If you’re ambitious, and concerned about the effects of drinking on your life, you might be halfway into Dry January by now. Good going. Originating in the U.K., Dry January was a creation of the charity Alcohol Concern, though there have been other drives to get people to abstain for that month over the years.
The idea is to give people a break from booze, and to get them to talk about what it feels like not to drink. There are benefits, of course – more energy, weight loss, an easier time waking up in the morning, better sleep, money saved…
However, if you have alcohol problems, you might want to consider a dry February and March as well.
One expert in alcohol addiction, Dr. Niall Campbell, says that a month without alcohol isn’t enough to make serious inroads into a drinking problem.
A month away is not enough time for the liver to repair damage, and it’s not enough time for a person to confront issues associated with controlling one’s drinking.
Which is not to say that Dry January isn’t useful.

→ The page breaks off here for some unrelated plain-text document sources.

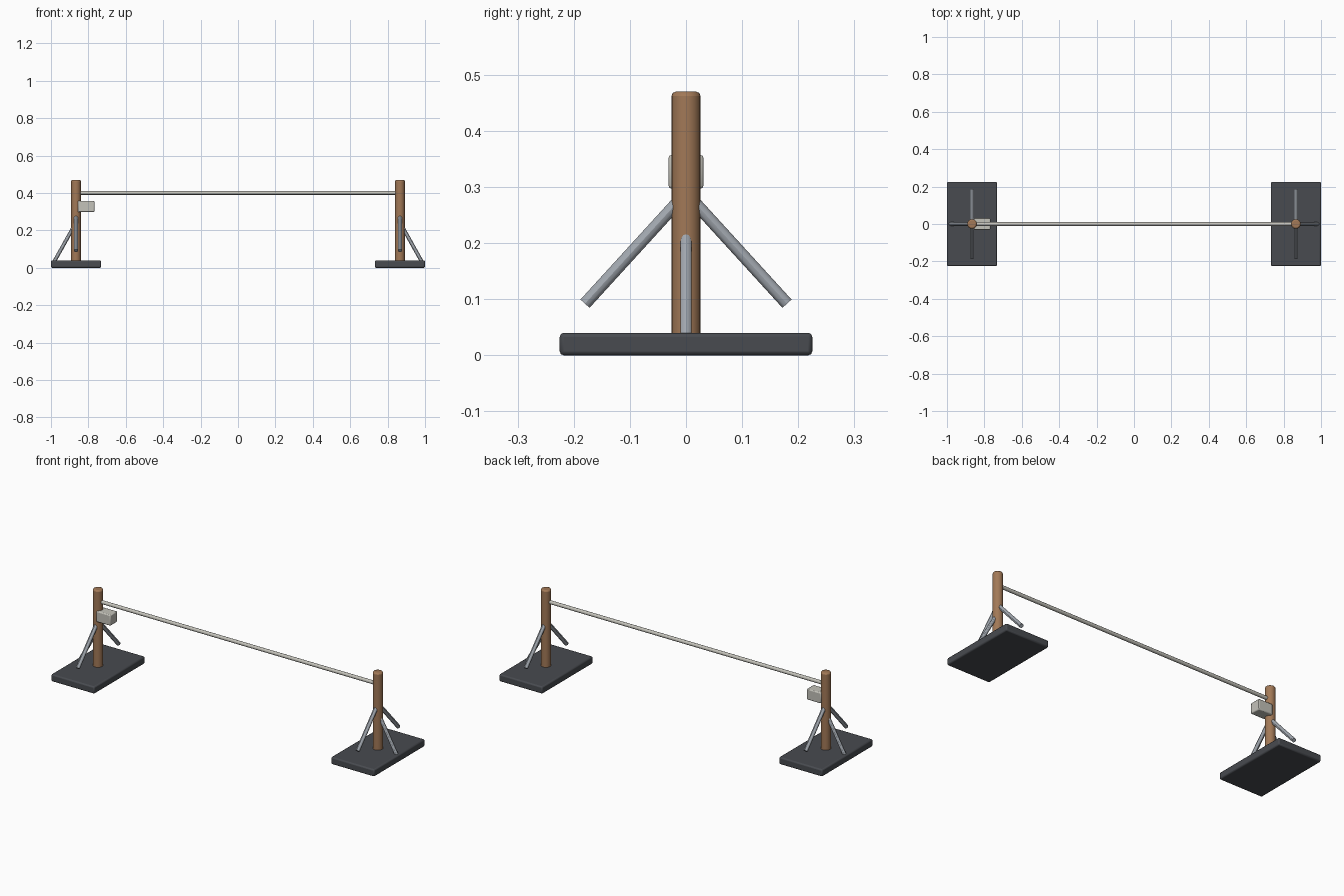
import bpy
from mathutils import Vector

if "Cube" in bpy.data.objects:
    bpy.data.objects.remove(bpy.data.objects["Cube"])

PX = 0.866  # post distance from centre


def material(name, rgb):
    m = bpy.data.materials.new(name)
    m.diffuse_color = (*rgb, 1)
    m.use_nodes = True
    m.node_tree.nodes["Principled BSDF"].inputs["Base Color"].default_value = m.diffuse_color
    return m


WOOD = material("wood", (0.36, 0.19, 0.095))
DARK = material("dark_rubber", (0.065, 0.07, 0.08))
STEEL = material("steel", (0.36, 0.39, 0.43))
PALE = material("pale_metal", (0.55, 0.54, 0.49))


def finish(name, mat, bevel=0, segments=2):
    ob = bpy.context.object
    ob.name = name
    ob.data.materials.append(mat)
    if bevel:
        b = ob.modifiers.new("soft_edges", 'BEVEL')
        b.width, b.segments, b.limit_method = bevel, segments, 'ANGLE'
        b.angle_limit = 0.8
    bpy.ops.object.shade_smooth_by_angle()
    return ob


def box(name, lo, hi, mat, bevel):
    lo, hi = Vector(lo), Vector(hi)
    bpy.ops.mesh.primitive_cube_add(size=1, location=(lo + hi) / 2)
    bpy.context.object.scale = hi - lo
    bpy.ops.object.transform_apply(location=False, rotation=False, scale=True)
    return finish(name, mat, bevel)


def rod(name, a, b, radius, mat, sides=12, bevel=0):
    a, b = Vector(a), Vector(b)
    d = b - a
    bpy.ops.mesh.primitive_cylinder_add(
        vertices=sides, radius=radius, depth=d.length, location=(a + b) / 2,
        rotation=d.to_track_quat('Z', 'Y').to_euler())
    return finish(name, mat, bevel)


# two matching stands
for side, s in (("left", -1), ("right", 1)):
    x = s * PX
    box(f"{side}_base", (x - 0.134, -0.225, 0), (x + 0.134, 0.225, 0.04), DARK, 0.007)
    rod(f"{side}_post", (x, 0, 0.03), (x, 0, 0.47), 0.026, WOOD, 20, 0.008)
    # front, back and outer braces
    for label, t in (("front", -1), ("back", 1)):
        rod(f"{side}_{label}_brace", (x, t * 0.012, 0.276), (x, t * 0.18, 0.092), 0.011, STEEL)
    rod(f"{side}_outer_brace", (x + s * 0.016, 0, 0.213), (x + s * 0.116, 0, 0.034), 0.01, STEEL)

# crossbar between posts
rod("crossbar", (-PX, 0, 0.40), (PX, 0, 0.40), 0.01, PALE)
# small box on the left post
box("control_box", (-0.856, -0.031, 0.297), (-0.768, 0.031, 0.357), PALE, 0.005)
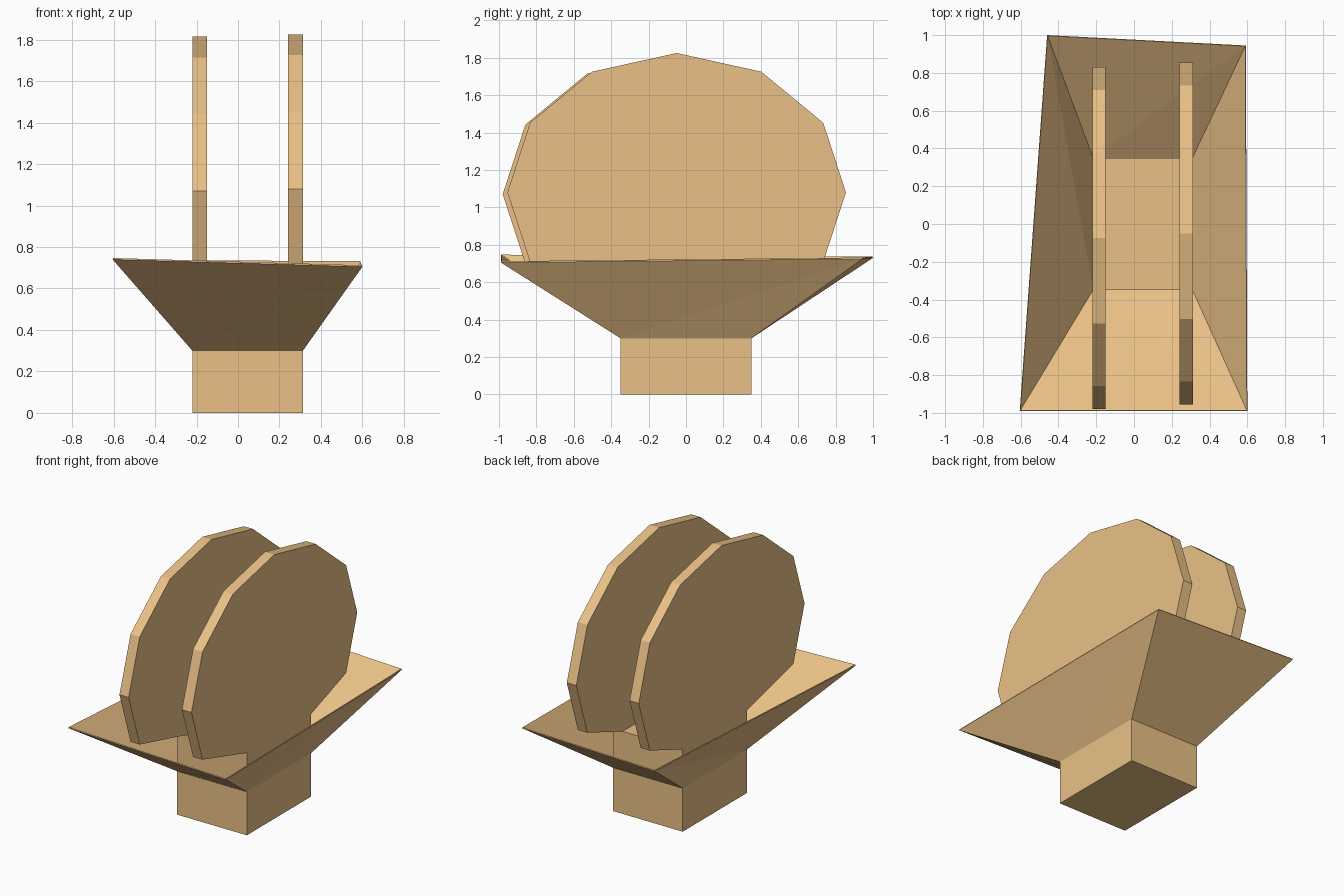
import bpy, math

if "Cube" in bpy.data.objects:
    bpy.data.objects.remove(bpy.data.objects["Cube"])

wood = bpy.data.materials.new("wood")
wood.diffuse_color = (0.82, 0.53, 0.24, 1)
wood.use_nodes = True
wood.node_tree.nodes["Principled BSDF"].inputs["Base Color"].default_value = wood.diffuse_color

X0, X1, Y = -0.22, 0.313, 0.35   # base footprint
TOP = 0.57                       # top of the base block


def make(name, verts, faces):
    mesh = bpy.data.meshes.new(name)
    mesh.from_pydata(verts, [], faces)
    mesh.update()
    obj = bpy.data.objects.new(name, mesh)
    obj.data.materials.append(wood)
    bpy.context.collection.objects.link(obj)
    return obj


def prism(name, profile, x0, x1):
    """Extrude a (y, z) outline along x."""
    n = len(profile)
    verts = [(x, y, z) for x in (x0, x1) for y, z in profile]
    faces = [tuple(range(n))[::-1], tuple(range(n, 2 * n))]
    faces += [(i, (i + 1) % n, n + (i + 1) % n, n + i) for i in range(n)]
    return make(name, verts, faces)


# Base block
prism("base_block", [(-Y, 0), (Y, 0), (Y, TOP), (-Y, TOP)], X0, X1)


# Upright twelve-sided oval plates, lower edge tapering to the block top
def plate(name, x0, x1, cy, cz):
    outline = [(cy + 0.905 * math.cos(math.radians(a)),
                cz + 0.745 * math.sin(math.radians(a)))
               for a in range(-30, 211, 30)]
    prism(name, outline + [(-Y, TOP), (Y, TOP)], x0, x1)


plate("left_plate", X0, -0.15, -0.075, 1.07)
plate("right_plate", 0.24, X1, -0.05, 1.08)

# Thin flared tray around the block, slightly uneven at the rim
low = [(X0, -Y, 0.3), (X1, -Y, 0.3), (X1, Y, 0.3), (X0, Y, 0.3)]
rim = [(-0.605, -0.99, 0.74), (0.6, -0.99, 0.705),
       (0.592, 0.945, 0.725), (-0.46, 1.0, 0.73)]
tray_faces = [(0, 1, 5), (0, 5, 4), (1, 2, 6), (1, 6, 5),
              (2, 3, 6), (3, 7, 6), (3, 0, 7), (0, 4, 7)]
tray = make("flared_tray", low + rim, tray_faces)
shell = tray.modifiers.new("thickness", 'SOLIDIFY')
shell.thickness = 0.008
shell.offset = -1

Many people go their entire lives without any awareness of how alcohol is affecting their lives. They drink and drive and refuse to admit, even after arrest or a collision, that their drinking affected their ability to drive. A Dry January can be the first step in examining drinking behavior. Moreover, talking with others can cause them to think about their own drinking. Making it into a campaign creates an environment which permits people to stop drinking who otherwise might be subject to peer pressure.
If Dry January causes you to reevaluate your drinking, and perhaps cut down because you see the value in drinking less, than it’s done its work. But if you are wrestling with an alcohol abuse or addiction problem, then 30 days away from booze will not be the answer.
If you find you’re counting the days until the end of the month, then perhaps you should talk to someone and see if you have a problem. That, after all, is the purpose of Dry January – to find out more about ourselves and the power alcohol has over us.